- _What the task requires_:
Lines with the word "THREE" are the answer; copy each of them from the data below.

Rendered images with source text
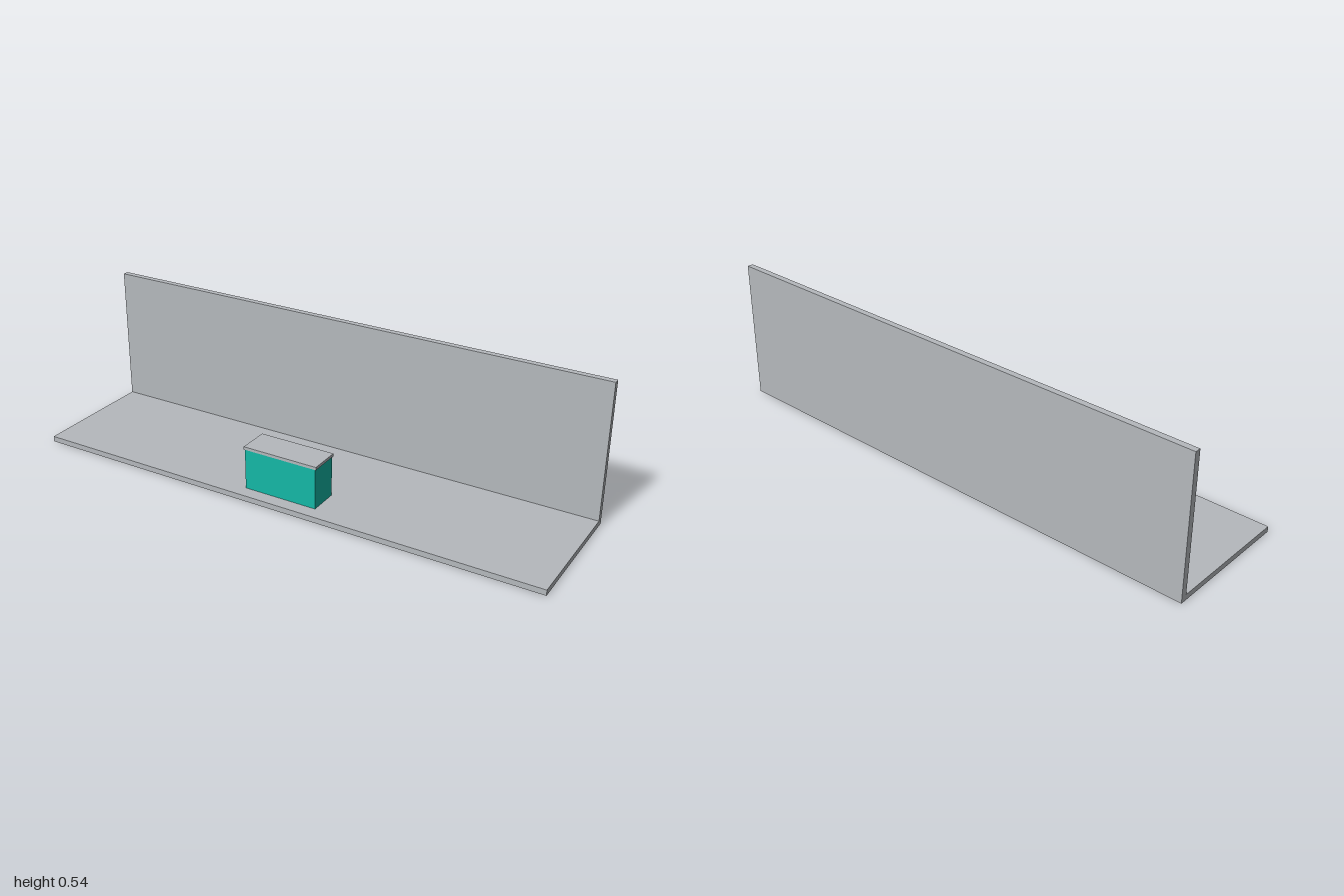
import * as THREE from 'three';

const grey = new THREE.MeshStandardMaterial({ color: 0xb5b9bd });
grey.name = 'grey';
const teal = new THREE.MeshStandardMaterial({ color: 0x14b8a6 });
teal.name = 'teal';

// Box given by its lower and upper corners
function block(name, material, [x0, y0, z0], [x1, y1, z1]) {
  const mesh = new THREE.Mesh(new THREE.BoxGeometry(x1 - x0, y1 - y0, z1 - z0), material);
  mesh.position.set((x0 + x1) / 2, (y0 + y1) / 2, (z0 + z1) / 2);
  mesh.name = name;
  return mesh;
}

export function createModel() {
  const model = new THREE.Group();
  model.name = 'counterDisplay';

  // Floor and back wall as one L-shaped profile, drawn as (-z, y) and run along x
  const profile = new THREE.Shape([
    [-0.25, 0], [0.25, 0], [0.25, 0.535], [0.227, 0.535], [0.227, 0.021], [-0.25, 0.021],
  ].map(([a, b]) => new THREE.Vector2(a, b)));
  const shell = new THREE.ExtrudeGeometry(profile, { depth: 2, bevelEnabled: false });
  shell.translate(0, 0, -1).rotateY(Math.PI / 2);
  const floorAndWall = new THREE.Mesh(shell, grey);
  floorAndWall.name = 'floorAndBackWall';
  model.add(floorAndWall);

  // Counter with its overhanging top
  model.add(block('counterBody', teal, [-0.145, 0.01, 0.087], [0.14, 0.174, 0.2]));
  model.add(block('counterTop', grey, [-0.149, 0.174, 0.084], [0.144, 0.185, 0.202]));

  // Small plate under the floor, below the counter's front corner
  model.add(block('undersidePlate', teal, [0.04, -0.0008, 0.165], [0.14, 0.002, 0.2]));

  return model;
}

- _Response to the exercise_:
import * as THREE from 'three';
const grey = new THREE.MeshStandardMaterial({ color: 0xb5b9bd });
const teal = new THREE.MeshStandardMaterial({ color: 0x14b8a6 });
  const mesh = new THREE.Mesh(new THREE.BoxGeometry(x1 - x0, y1 - y0, z1 - z0), material);
  const model = new THREE.Group();
  const profile = new THREE.Shape([
  ].map(([a, b]) => new THREE.Vector2(a, b)));
  const shell = new THREE.ExtrudeGeometry(profile, { depth: 2, bevelEnabled: false });
  const floorAndWall = new THREE.Mesh(shell, grey);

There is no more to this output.